You can snap up cheap, emergency sunglasses, big earrings and your shell jewellery in the stalls at the front of Seminyak Square. Hit Aura for handmade, customised leather goods (21X Jl Laksmana) while Tasmaniac has a cult following for its, er, high-quality, less original handbags (501 Jl Raya Seminyak).
Another little pocket of fabulousness is Jalan Kunti, not far from the intersection of Laksmana and Raya Seminyak. Think of it as “the Paris end of Seminyak”.

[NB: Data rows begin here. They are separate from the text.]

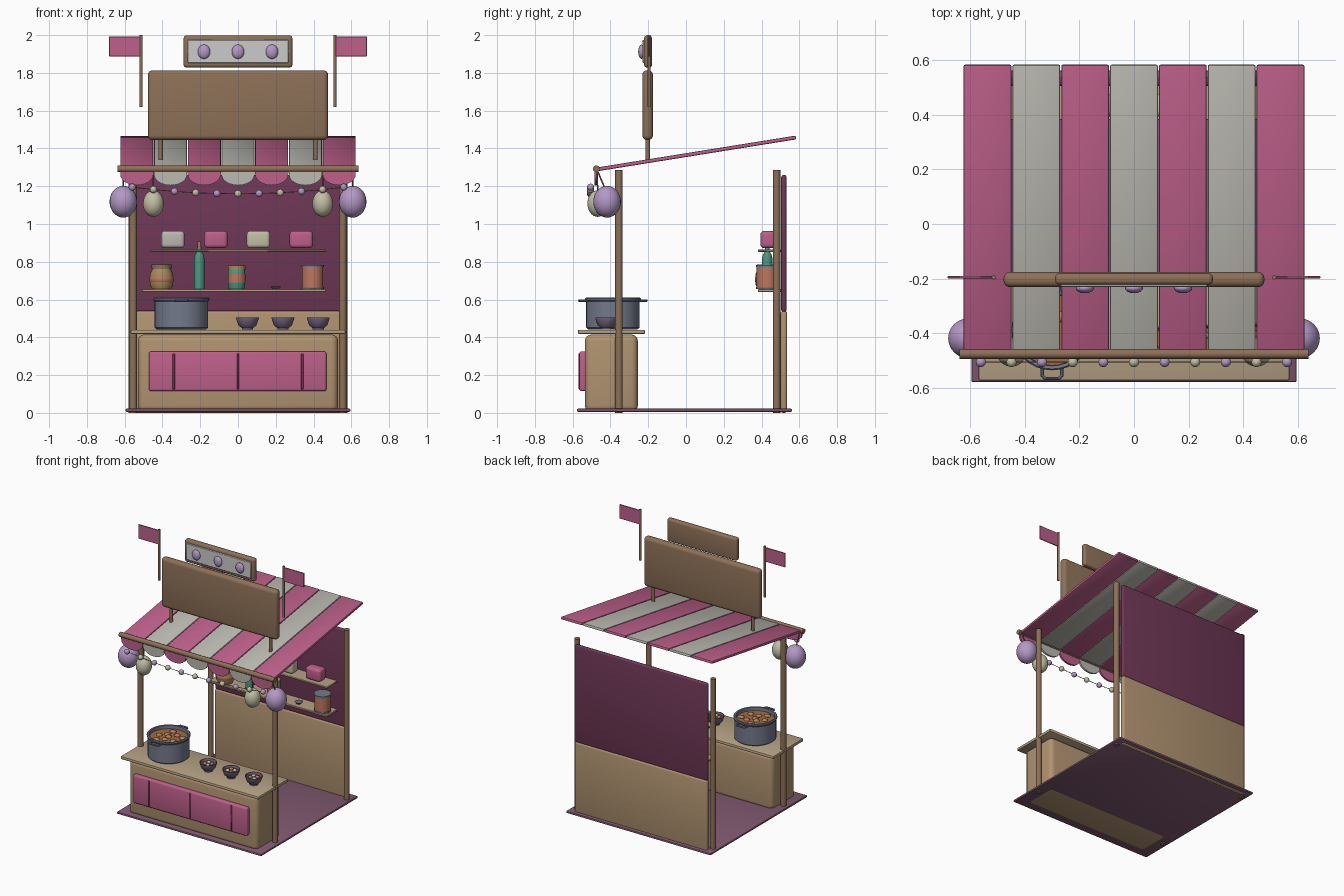
import bpy, bmesh, math, random
from mathutils import Matrix, Vector

if "Cube" in bpy.data.objects:
    bpy.data.objects.remove(bpy.data.objects["Cube"])

random.seed(4)
mats = {}
COLORS = dict(pink='BC6089', cream='B9B8B0', wood='8C7058', tan='AF9270', top='B5A184',
              plum='6E3A56', floor='805A70', lilac='B297C4', ivory='C0BEA2', pot='73798A',
              soup='A06A45', teal='4E9480', clay='BC7660', dark='8A3F62', bowl='75667F', jar='A9875C')


def finish(bm, name, color=None, angle=40):
    bmesh.ops.recalc_face_normals(bm, faces=bm.faces)
    me = bpy.data.meshes.new(name)
    bm.to_mesh(me)
    bm.free()
    ob = bpy.data.objects.new(name, me)
    bpy.context.collection.objects.link(ob)
    if color:
        if color not in mats:
            h = COLORS[color]
            m = bpy.data.materials.new(color)
            m.diffuse_color = [(int(h[i:i + 2], 16) / 255) ** 2.2 for i in (0, 2, 4)] + [1]
            m.use_nodes = True
            m.node_tree.nodes["Principled BSDF"].inputs["Base Color"].default_value = m.diffuse_color
            mats[color] = m
        me.materials.append(mats[color])
    bpy.ops.object.select_all(action='DESELECT')
    ob.select_set(True)
    bpy.context.view_layer.objects.active = ob
    bpy.ops.object.shade_smooth_by_angle(angle=math.radians(angle))
    return ob


def box(name, x, y, z, color=None, r=0.006, seg=2):
    """Rounded box from (min, max) ranges."""
    bm = bmesh.new()
    bmesh.ops.create_cube(bm, size=1)
    for v in bm.verts:
        v.co = [(a[0] + a[1]) / 2 + c * (a[1] - a[0]) for a, c in zip((x, y, z), v.co)]
    if r:
        bmesh.ops.bevel(bm, geom=bm.edges[:], offset=r, segments=seg, profile=0.5, affect='EDGES')
    return finish(bm, name, color)


def rod(name, a, b, r, color=None, seg=12):
    a, b = Vector(a), Vector(b)
    bm = bmesh.new()
    rot = (b - a).to_track_quat('Z', 'Y').to_matrix().to_4x4()
    bmesh.ops.create_cone(bm, cap_ends=True, segments=seg, radius1=r, radius2=r, depth=(b - a).length,
                          matrix=Matrix.Translation((a + b) / 2) @ rot)
    return finish(bm, name, color)


def ball(name, c, size, color=None, seg=16):
    bm = bmesh.new()
    bmesh.ops.create_uvsphere(bm, u_segments=seg, v_segments=max(6, seg * 5 // 8), radius=1,
                              matrix=Matrix.Translation(c) @ Matrix.Diagonal((*size, 1)))
    return finish(bm, name, color)


def lathe(name, x, y, profile, color=None, seg=24):
    """Revolve (radius, z) points about a vertical axis."""
    bm = bmesh.new()
    vs = [bm.verts.new((x + r, y, z)) for r, z in profile]
    es = [bm.edges.new(p) for p in zip(vs, vs[1:])]
    bmesh.ops.spin(bm, geom=vs + es, cent=(x, y, 0), axis=(0, 0, 1), angle=math.tau, steps=seg)
    bmesh.ops.remove_doubles(bm, verts=bm.verts, dist=1e-5)
    return finish(bm, name, color)


def tube(name, pts, r, color):
    """Chain of rods with ball joints."""
    bm = bmesh.new()
    for a, b in zip(map(Vector, pts), map(Vector, pts[1:])):
        rot = (b - a).to_track_quat('Z', 'Y').to_matrix().to_4x4()
        bmesh.ops.create_cone(bm, cap_ends=True, segments=8, radius1=r, radius2=r,
                              depth=(b - a).length + r, matrix=Matrix.Translation((a + b) / 2) @ rot)
    return finish(bm, name, color)


# Floor, posts and back wall
box('floor', (-.595, .595), (-.578, .562), (.006, .022), 'floor')
for s, side in ((-1, 'left'), (1, 'right')):
    rod(f'front_post_{side}', (s * .555, -.355, 0), (s * .555, -.355, 1.285), .02, 'wood', 16)
    rod(f'back_post_{side}', (s * .56, .48, 0), (s * .56, .48, 1.285), .02, 'wood', 16)
box('back_wall_lower', (-.545, .545), (.5, .536), (0, .54), 'tan', .014, 3)
box('back_wall_upper', (-.545, .545), (.504, .532), (.535, 1.26), 'plum', .012, 3)

# Counter
box('counter_body', (-.53, .53), (-.535, -.255), (.004, .415), 'tan', .035, 4)
box('counter_top', (-.568, .568), (-.572, -.217), (.418, .44), 'top')
box('counter_panel', (-.472, .468), (-.565, -.525), (.115, .325), 'pink', .012, 3)
for x in (-.34, 0, .34):
    box('panel_strip', (x - .006, x + .006), (-.57, -.55), (.125, .315), 'dark', .003, 1)

# Cooking pot with soup
px, py = -.3, -.387
lathe('pot', px, py, [(0, .442), (.13, .442), (.142, .452), (.142, .59), (.148, .597), (.148, .605),
                      (.143, .61), (.132, .608), (.13, .59), (.13, .46), (0, .46)], 'pot', 32)
lathe('soup', px, py, [(0, .585), (.131, .585), (.131, .575), (0, .575)], 'soup', 32)
for i in range(9):
    a, d = i * 2.4, .035 * math.sqrt(i)
    ball('soup_chunk', (px + d * math.cos(a), py + d * math.sin(a), .586),
         (.021 + random.uniform(0, .006), .021, .012), 'jar' if i % 3 else 'clay', 10)
for s in (-1, 1):
    tube('pot_handle', [(px - .036, py + s * .135, .594), (px - .036, py + s * .168, .594),
                        (px - .026, py + s * .178, .594), (px + .026, py + s * .178, .594),
                        (px + .036, py + s * .168, .594), (px + .036, py + s * .135, .594)], .006, 'pot')

# Serving bowls
for x in (.05, .238, .425):
    lathe('bowl', x, -.42, [(0, .441), (.03, .441), (.03, .449), (.048, .464), (.06, .499), (.06, .504),
                            (.055, .504), (.045, .47), (0, .462)], 'bowl')
    lathe('bowl_food', x, -.42, [(0, .488), (.05, .488), (.047, .48), (0, .48)], 'soup')
    for i in range(4):
        a = i * math.tau / 4 + x * 9
        ball('food_piece', (x + .024 * math.cos(a), -.42 + .024 * math.sin(a), .492),
             (.015, .015, .011), 'ivory' if i % 2 else 'clay', 8)

# Shelves
box('lower_shelf', (-.508, .466), (.38, .508), (.64, .655), 'top', .003, 1)
box('upper_shelf', (-.466, .466), (.38, .508), (.853, .866), 'top', .003, 1)
for x, c in ((-.345, 'cream'), (-.117, 'pink'), (.108, 'ivory'), (.335, 'pink')):
    box('parcel', (x - .062, x + .062), (.394, .474), (.872, .964), c, .02, 4)

# Goods on the lower shelf
y = .43
lathe('round_jar', -.405, y, [(0, .655), (.05, .655), (.062, .68), (.062, .735), (.048, .762), (0, .762)], 'jar')
lathe('round_jar_band', -.405, y, [(.063, .693), (.0645, .695), (.0645, .718), (.063, .72)], 'clay')
lathe('round_jar_lid', -.405, y, [(0, .762), (.053, .762), (.053, .785), (0, .785)], 'wood')
lathe('bottle', -.205, y, [(0, .655), (.027, .655), (.027, .82), (.022, .84), (.011, .855), (.011, .88), (0, .88)],
      'teal', 16)
lathe('bottle_cork', -.205, y, [(0, .875), (.009, .875), (.009, .908), (0, .908)], 'clay', 12)
lathe('sauce_jar', -.007, y, [(0, .655), (.042, .655), (.045, .66), (.045, .755), (.04, .762), (0, .762)], 'teal')
lathe('sauce_jar_label', -.007, y, [(.045, .69), (.0465, .69), (.0465, .735), (.045, .735)], 'clay')
lathe('sauce_jar_lid', -.007, y, [(0, .76), (.047, .76), (.047, .78), (0, .78)], 'jar')
lathe('small_dish', .2, y, [(0, .655), (.015, .655), (.03, .669), (.026, .67), (0, .66)], 'bowl', 16)
lathe('can', .395, y, [(0, .657), (.056, .657), (.056, .78), (0, .78)], 'clay')
for z in (.655, .772):
    lathe('can_rim', .395, y, [(0, z), (.059, z), (.059, z + .012), (0, z + .012)], 'pot')

# Striped sloping awning with scalloped valance
W = 1.25 / 7
slope = math.atan2(.17, 1.06)
for i in range(7):
    x, c = (i - 3) * W, 'cream' if i % 2 else 'pink'
    ob = box('awning_stripe', (-W / 2 + .002, W / 2 - .002), (-.537, .537), (-.01, .01), c, .006, 2)
    ob.location, ob.rotation_euler = (x, .052, 1.373), (slope, 0, 0)
    bm = bmesh.new()
    pts = [(-W / 2, 1.285)] + [(-W / 2 * math.cos(t), 1.262 - .057 * math.sin(t))
                               for t in [k * math.pi / 12 for k in range(13)]] + [(W / 2, 1.285)]
    f = bm.faces.new([bm.verts.new((x + a * .98, -.484, b)) for a, b in pts])
    ext = bmesh.ops.extrude_face_region(bm, geom=[f])['geom']
    bmesh.ops.translate(bm, verts=[v for v in ext if isinstance(v, bmesh.types.BMVert)], vec=(0, .014, 0))
    finish(bm, 'valance_scallop', c)
rod('awning_rail', (-.638, -.475, 1.292), (.638, -.475, 1.292), .018, 'wood', 16)

# Bead garland
beads = [((i - 5) * .112, -.505, 1.16 + .035 * ((i - 5) / 5) ** 2) for i in range(11)]
tube('garland_cord', beads, .002, 'wood')
for i, p in enumerate(beads):
    ball('garland_bead', p, (.019,) * 3, 'ivory' if i % 2 else 'lilac', 12)

# Lanterns, sign posts and flags on both sides
for s in (-1, 1):
    ball('lilac_lantern', (s * .607, -.418, 1.118), (.073, .073, .084), 'lilac', 24)
    rod('lantern_cord', (s * .607, -.43, 1.19), (s * .607, -.47, 1.285), .004, 'wood', 8)
    ball('ivory_lantern', (s * .448, -.467, 1.108), (.055, .055, .07), 'ivory', 24)
    rod('lantern_cord', (s * .448, -.467, 1.17), (s * .448, -.472, 1.285), .004, 'wood', 8)
    rod('sign_post', (s * .41, -.202, 1.335), (s * .41, -.202, 1.47), .012, 'wood')
    rod('flag_pole', (s * .513, -.195, 1.62), (s * .513, -.195, 2), .008, 'wood')
    box('flag', sorted((s * .515, s * .682)), (-.199, -.191), (1.887, 1.993), 'pink', .002, 1)

# Main sign board and small top board with ornaments
box('sign_board', (-.477, .477), (-.231, -.175), (1.445, 1.813), 'wood', .024, 4)
box('top_board', (-.288, .288), (-.222, -.18), (1.828, 1.998), 'wood', .016, 4)
box('top_board_panel', (-.268, .268), (-.23, -.21), (1.853, 1.975), None, .003, 1)
for x in (-.18, 0, .18):
    ball('board_ornament', (x, -.235, 1.912), (.033, .018, .038), 'lilac')
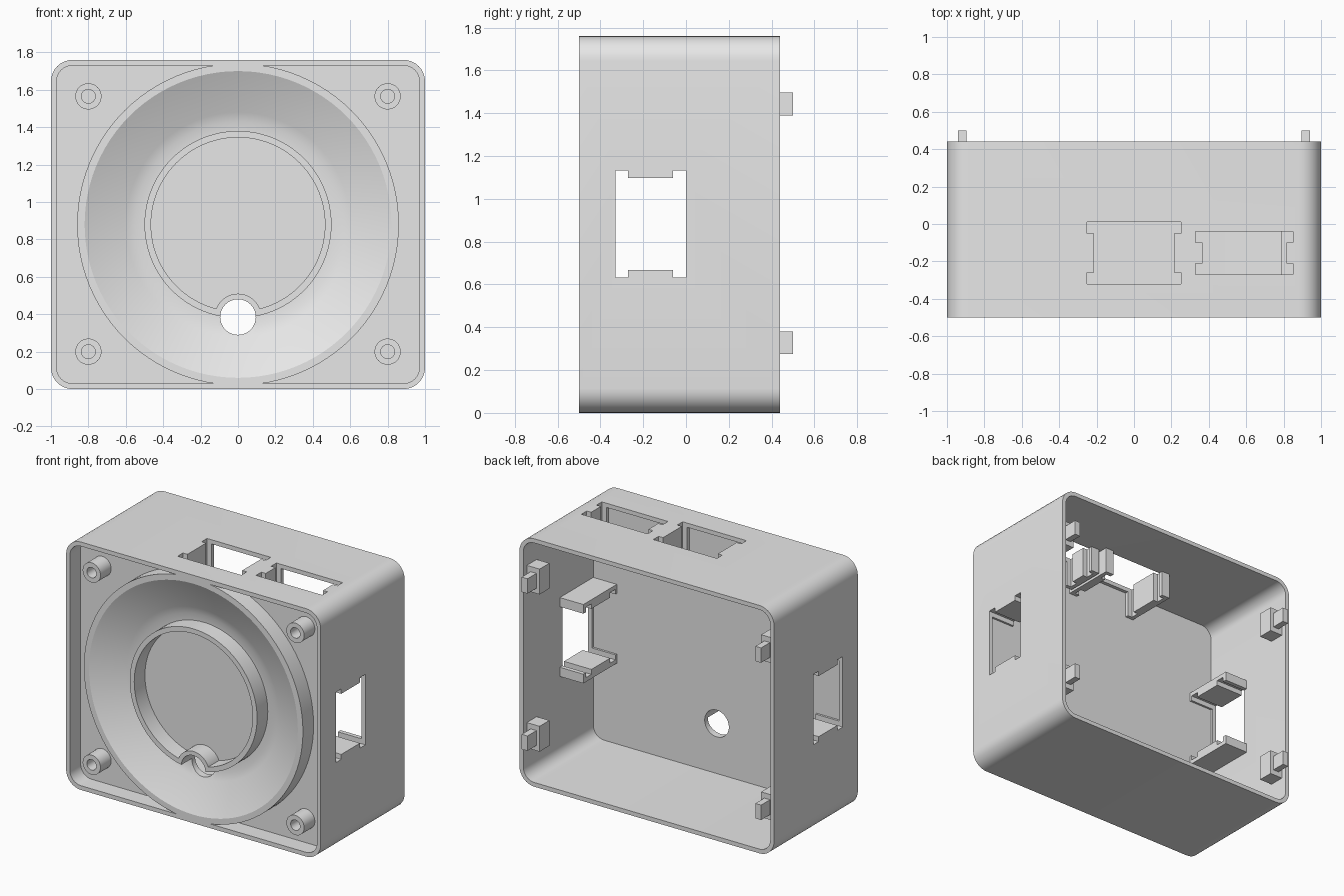
import bpy, bmesh, math
from mathutils import Vector

if "Cube" in bpy.data.objects:
    bpy.data.objects.remove(bpy.data.objects["Cube"])

grey = bpy.data.materials.new("light grey plastic")
grey.use_nodes = True
grey.diffuse_color = (0.8, 0.8, 0.8, 1)
grey.node_tree.nodes["Principled BSDF"].inputs["Base Color"].default_value = grey.diffuse_color

MID = 0.88                      # height of the middle of the case
FRONT, BACK = -0.5, 0.44        # case ends
FLOOR, PLATE_BACK = -0.38, -0.345
WALL = 0.03


def finish(bm, name):
    bmesh.ops.recalc_face_normals(bm, faces=bm.faces)
    mesh = bpy.data.meshes.new(name)
    bm.to_mesh(mesh)
    bm.free()
    mesh.materials.append(grey)
    obj = bpy.data.objects.new(name, mesh)
    bpy.context.collection.objects.link(obj)
    return obj


def along_y(u, v, t):
    return (u, t, v)


def prism(name, outline, a, b, place=along_y):
    """Extrude a closed outline from depth a to depth b."""
    bm = bmesh.new()
    rows = [[bm.verts.new(place(u, v, t)) for u, v in outline] for t in (a, b)]
    n = len(outline)
    for row in rows:
        bm.faces.new(row)
    for i in range(n):
        j = (i + 1) % n
        bm.faces.new((rows[0][i], rows[0][j], rows[1][j], rows[1][i]))
    return finish(bm, name)


def circle(cx, cz, r, n=48):
    return [(cx + r * math.cos(math.tau * i / n), cz + r * math.sin(math.tau * i / n))
            for i in range(n)]


def rect(u0, u1, v0, v1):
    return [(u0, v0), (u1, v0), (u1, v1), (u0, v1)]


def rounded(inset, radius=0.115, steps=8):
    """Rounded outline of the case, moved inwards by inset."""
    r, pts = radius - inset, []
    for k, (sx, sz) in enumerate(((1, 1), (-1, 1), (-1, -1), (1, -1))):
        for i in range(steps + 1):
            a = math.pi / 2 * (k + i / steps)
            pts.append((sx * (1 - radius) + r * math.cos(a),
                        MID + sz * (MID - radius) + r * math.sin(a)))
    return pts


def combine(obj, tool, operation="DIFFERENCE", keep=False):
    mod = obj.modifiers.new("combine", "BOOLEAN")
    mod.operation, mod.object, mod.solver = operation, tool, "EXACT"
    bpy.context.view_layer.objects.active = obj
    bpy.ops.object.modifier_apply(modifier=mod.name)
    if not keep:
        bpy.data.objects.remove(tool)


def lathe(name, profile, n=96):
    """Revolve a closed (radius, y) profile around the case's front axis."""
    bm = bmesh.new()
    rings = [[bm.verts.new((r * math.cos(math.tau * i / n), y,
                            MID + r * math.sin(math.tau * i / n)))
              for r, y in profile] for i in range(n)]
    m = len(profile)
    for i in range(n):
        p, q = rings[i], rings[(i + 1) % n]
        for k in range(m):
            bm.faces.new((p[k], p[(k + 1) % m], q[(k + 1) % m], q[k]))
    return finish(bm, name)


# Case shell, hollow from the front and from the back
shell = prism("case_shell", rounded(0), FRONT, BACK)
combine(shell, prism("front_pocket", rounded(WALL), FRONT - 0.1, FLOOR))
combine(shell, prism("back_pocket", rounded(WALL), PLATE_BACK, BACK + 0.1))

# Sloped dish with its inner ring
SINK = -0.36
dish = lathe("dish", [(0.86, SINK), (0.86, FRONT), (0.82, FRONT), (0.6, -0.398),
                      (0.55, -0.383), (0.5, FLOOR), (0.5, FRONT),
                      (0.465, FRONT), (0.465, SINK)])

# Cable hole and the collar around it
HOLE_Z = 0.385
collar = prism("cable_collar", circle(0, HOLE_Z, 0.125), FRONT, SINK)
combine(collar, prism("ring_limit", circle(0, MID, 0.49, 96), -0.6, -0.2), "INTERSECT")
hole = prism("cable_hole", circle(0, HOLE_Z, 0.095), -0.6, -0.2)
for part in (shell, dish, collar):
    combine(part, hole, keep=True)
bpy.data.objects.remove(hole)


def slot(name, half_l, half_w, inner, outer, place):
    """Cut a notched opening in the wall and add two channel clips inside it."""
    d, c, lip = 0.035, 0.06, 0.03
    l, w = half_l, half_w
    quarter = [(l - d, w - c), (l, w - c), (l, w)]
    half = quarter + [(-u, v) for u, v in reversed(quarter)]
    outline = half + [(u, -v) for u, v in reversed(half)]
    cutter = prism("slot_cutter", outline, inner - 0.1, outer + 0.1, place)
    combine(shell, cutter, keep=True)
    for s, end in ((1, "far"), (-1, "near")):
        bar = rect(s * (l - d), s * (l + lip), -w - lip, w + lip)
        clip = prism(f"{name}_{end}_clip", bar, inner, outer - 0.02, place)
        combine(clip, cutter, keep=True)
    bpy.data.objects.remove(cutter)


# Slots in both sides and in the top
for s, side in ((1, "left"), (-1, "right")):
    slot(f"{side}_slot", 0.25, 0.165, 0.785, 1.0,
         lambda u, v, t: (s * t, v - 0.165, u + 0.883))
for name, cx, l, w in (("top_middle_slot", 0, 0.25, 0.165), ("top_left_slot", 0.59, 0.26, 0.115)):
    slot(name, l, w, 2 * MID - 0.215, 2 * MID,
         lambda u, v, t: (cx + u, v - 0.155, t))

# Screw posts in front, lid pegs with their blocks at the back
for s, side in ((1, "left"), (-1, "right")):
    for level, post_z, peg_z in (("lower", 0.2, 0.327), ("upper", 1.565, 1.443)):
        post = prism(f"{side}_{level}_screw_post", circle(s * 0.8, post_z, 0.07, 32), FRONT, SINK)
        combine(post, prism("screw_hole", circle(s * 0.8, post_z, 0.037, 32), -0.6, FLOOR))
        prism(f"{side}_{level}_peg_block",
              rect(s * 0.87, s * 0.98, peg_z - 0.09, peg_z + 0.09), 0.29, 0.4)
        prism(f"{side}_{level}_peg",
              rect(s * 0.895, s * 0.94, peg_z - 0.053, peg_z + 0.053), 0.38, 0.5)

# Smooth the curved walls, keep the edges sharp
bpy.ops.object.select_all(action="DESELECT")
for obj in bpy.context.collection.objects:
    if obj.type == "MESH":
        obj.select_set(True)
        bpy.context.view_layer.objects.active = obj
bpy.ops.object.shade_smooth_by_angle(angle=math.radians(18))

Here, the beautiful people cool down with cocktails at Word of Mouth’s cafe in between cruising its deeply gorgeous homewares and fashion (9 Jl Kunti). Then, it’s a few short steps down to the beautiful interiors of Sydney designer Natasha Welsh’s Allegra for floaty, girly statement frocks: beware, they’re cut small, so strapping lasses should steer clear to avoid changing-room angst (6 Jl Kunti). Homewares hunters are in paradise in Bali, and not just lovers of the omnipresent Buddha statues. Jalan Kerobokan is the place to buy lighting. Rice paper, woven branches, statement chandeliers: choose your taste point. Jump in a taxi and kerb-crawl, then hit The White Peacock for super-colourful throws and cushions, located obligingly opposite the Grocer & Grind for good coffee or nearby Petitenget for a luxe lunch and cocktail option.
Carga is chockers full of gorgeous homewares and trinkets (886 Jl Petitenget), and an absolute must-visit is Horn Emporium, by Anita Horn, whose unerring eye will steer you into unchartered territory (100X Jl Petitenget). For homewares with an ethical bent, make for indi vie, in the Made’s Warung complex, which stocks the cutest little dolls made by Bali’s street kids, under a not-for-profit charity (Jl Raya Seminyak). They’re also sold at Press Ban cafe, one of the few places you’ll find nuevo-retro and vintage fashion (50 Jl Laksmana). Put Kody Ko on the list for knockout artworks (C002 Jl Kayu Cendana).
Seminyak takes its after-shop care seriously: it knows how to reward and rejuvenate the jaded shopper, with a foot massage at Jari Menari (47 Raya Basangkasa) followed by sunset cocktails at Ku De Ta (dress up), La Plancha (dress down) or Potato Head Beach Club (dress however you want, except Bintang T-shirts) to celebrate a job well done.
Belinda Jackson was a guest of Space Villas.
Seminyak is heaving with accommodation, from budget to break-the-bank. Try Space Villas, No. 8 Jl Drupadi, Seminyak. +62 361 731100, spaceatbali杭州夜生活m.
Virgin Australia (virginaustralia杭州夜生活m), Jetstar (jetstar杭州夜生活m.au) and Garuda Indonesia (garuda-indonesia杭州夜生活m) fly Sydney to Denpasar direct.
The original release of this article first appeared on the website of Hangzhou Night Net.